    2
    Discussion is closed. Upvoting is no longer available

    Jasmine Maldonado
    Cheri Fancsali
  • Icon for: Antoineta Meekins

    Antoineta Meekins

    Co-Presenter
    Program Manager, STEM Educators Academy
    May 17, 2022 | 03:06 p.m.

    Thank you for this feedback Marijke and appreciate that the importance of building trust as a foundation to build on resonated with you! We do believe that trust and highlighting the importance of collaboration is key to building a strong and sustainable environment. 

  • May 16, 2022 | 06:42 p.m.

    Excellent video! I love the positive energy that your team exudes. Did you base your design on state teaching standards? On which grade level did you focus?

  • Icon for: Jasmine Maldonado

    Jasmine Maldonado

    Co-Presenter
    Director of Science Coaching
    May 16, 2022 | 07:36 p.m.

    Hi Jemelle! Thanks for writing. We focused on middle school science (6, 7, 8th grade) and followed the NYC Scope & Sequence standards. Interestingly, the standards kept evolving during the years that we ran Design2Learn so we had to adjust accordingly. The latest version of our lessons are based off of the 2018 edition of the standards, so there is a big NGSS influence in the alignment of the lessons. This includes a three dimensional learning approach that blends Science & Engineering Practices + Disciplinary Core Ideas + Cross Cutting Concepts to work towards a Performance Expectation. Here is a link for reference:
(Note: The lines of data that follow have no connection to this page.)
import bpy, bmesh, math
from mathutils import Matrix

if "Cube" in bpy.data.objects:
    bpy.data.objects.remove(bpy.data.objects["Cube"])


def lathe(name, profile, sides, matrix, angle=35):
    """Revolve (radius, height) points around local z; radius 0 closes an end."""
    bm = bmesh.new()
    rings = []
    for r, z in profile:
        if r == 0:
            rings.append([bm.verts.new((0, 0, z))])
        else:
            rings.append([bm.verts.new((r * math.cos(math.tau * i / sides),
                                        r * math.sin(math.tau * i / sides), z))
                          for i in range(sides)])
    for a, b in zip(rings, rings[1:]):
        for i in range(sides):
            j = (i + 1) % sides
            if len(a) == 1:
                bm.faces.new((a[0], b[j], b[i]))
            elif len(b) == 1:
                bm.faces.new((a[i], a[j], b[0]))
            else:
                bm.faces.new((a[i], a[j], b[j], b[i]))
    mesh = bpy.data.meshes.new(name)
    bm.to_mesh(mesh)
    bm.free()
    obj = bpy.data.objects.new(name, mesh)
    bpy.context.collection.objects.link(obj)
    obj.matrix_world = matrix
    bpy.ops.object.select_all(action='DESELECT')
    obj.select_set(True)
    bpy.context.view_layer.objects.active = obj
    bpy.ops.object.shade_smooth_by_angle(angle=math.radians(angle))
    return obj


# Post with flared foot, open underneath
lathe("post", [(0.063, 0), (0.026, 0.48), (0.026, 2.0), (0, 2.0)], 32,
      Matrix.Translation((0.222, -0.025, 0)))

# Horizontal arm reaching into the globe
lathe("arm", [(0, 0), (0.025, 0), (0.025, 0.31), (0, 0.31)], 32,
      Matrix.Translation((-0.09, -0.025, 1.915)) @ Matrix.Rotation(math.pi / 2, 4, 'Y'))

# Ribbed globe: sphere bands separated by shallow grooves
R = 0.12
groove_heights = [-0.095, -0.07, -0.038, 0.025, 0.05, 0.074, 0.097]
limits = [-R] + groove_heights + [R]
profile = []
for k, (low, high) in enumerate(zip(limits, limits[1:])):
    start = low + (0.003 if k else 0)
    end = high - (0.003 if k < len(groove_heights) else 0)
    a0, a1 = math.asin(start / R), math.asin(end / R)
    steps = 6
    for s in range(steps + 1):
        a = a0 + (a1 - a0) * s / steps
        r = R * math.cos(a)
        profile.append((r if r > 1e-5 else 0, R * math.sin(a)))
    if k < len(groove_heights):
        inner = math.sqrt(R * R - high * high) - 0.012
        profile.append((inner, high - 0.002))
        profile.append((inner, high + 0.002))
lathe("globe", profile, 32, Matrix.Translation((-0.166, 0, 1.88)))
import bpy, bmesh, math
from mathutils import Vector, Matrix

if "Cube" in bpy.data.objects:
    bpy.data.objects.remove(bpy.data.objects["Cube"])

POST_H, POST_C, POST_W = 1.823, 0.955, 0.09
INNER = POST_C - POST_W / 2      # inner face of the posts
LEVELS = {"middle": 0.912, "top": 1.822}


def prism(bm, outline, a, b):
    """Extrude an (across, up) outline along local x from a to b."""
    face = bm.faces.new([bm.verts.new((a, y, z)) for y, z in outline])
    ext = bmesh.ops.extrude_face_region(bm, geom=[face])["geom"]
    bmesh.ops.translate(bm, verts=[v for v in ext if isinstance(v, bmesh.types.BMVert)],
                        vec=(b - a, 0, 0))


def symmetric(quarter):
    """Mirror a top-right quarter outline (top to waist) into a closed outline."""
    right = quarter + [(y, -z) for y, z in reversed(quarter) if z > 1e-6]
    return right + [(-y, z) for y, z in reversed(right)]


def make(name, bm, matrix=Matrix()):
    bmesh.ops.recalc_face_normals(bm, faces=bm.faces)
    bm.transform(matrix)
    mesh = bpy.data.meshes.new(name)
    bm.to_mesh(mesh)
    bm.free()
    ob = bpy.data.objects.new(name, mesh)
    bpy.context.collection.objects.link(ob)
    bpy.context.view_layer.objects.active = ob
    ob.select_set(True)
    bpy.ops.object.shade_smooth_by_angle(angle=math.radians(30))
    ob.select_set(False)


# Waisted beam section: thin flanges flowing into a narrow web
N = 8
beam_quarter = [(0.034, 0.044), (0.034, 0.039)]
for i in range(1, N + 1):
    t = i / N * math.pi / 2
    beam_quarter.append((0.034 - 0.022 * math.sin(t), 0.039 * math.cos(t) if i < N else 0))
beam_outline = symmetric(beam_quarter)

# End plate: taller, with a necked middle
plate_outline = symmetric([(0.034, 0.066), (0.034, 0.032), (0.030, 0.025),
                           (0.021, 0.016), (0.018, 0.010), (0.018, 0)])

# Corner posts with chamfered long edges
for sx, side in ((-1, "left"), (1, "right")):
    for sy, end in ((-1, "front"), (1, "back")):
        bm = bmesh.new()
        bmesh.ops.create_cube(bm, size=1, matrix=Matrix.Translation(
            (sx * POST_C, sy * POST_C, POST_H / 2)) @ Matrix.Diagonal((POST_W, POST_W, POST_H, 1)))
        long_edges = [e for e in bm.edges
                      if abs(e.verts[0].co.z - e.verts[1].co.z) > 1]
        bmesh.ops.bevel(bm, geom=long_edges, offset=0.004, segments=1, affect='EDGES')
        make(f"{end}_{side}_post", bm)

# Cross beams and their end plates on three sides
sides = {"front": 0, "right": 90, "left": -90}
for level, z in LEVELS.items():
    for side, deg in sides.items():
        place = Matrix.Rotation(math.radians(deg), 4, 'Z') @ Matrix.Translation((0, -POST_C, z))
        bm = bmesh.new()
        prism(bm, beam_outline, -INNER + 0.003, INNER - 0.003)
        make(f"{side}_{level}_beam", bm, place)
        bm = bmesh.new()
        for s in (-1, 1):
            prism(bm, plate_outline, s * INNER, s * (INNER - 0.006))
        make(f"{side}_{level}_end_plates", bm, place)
    https://www.weteachnyc.org/media2016/filer_publ...

  • To post to this discussion go to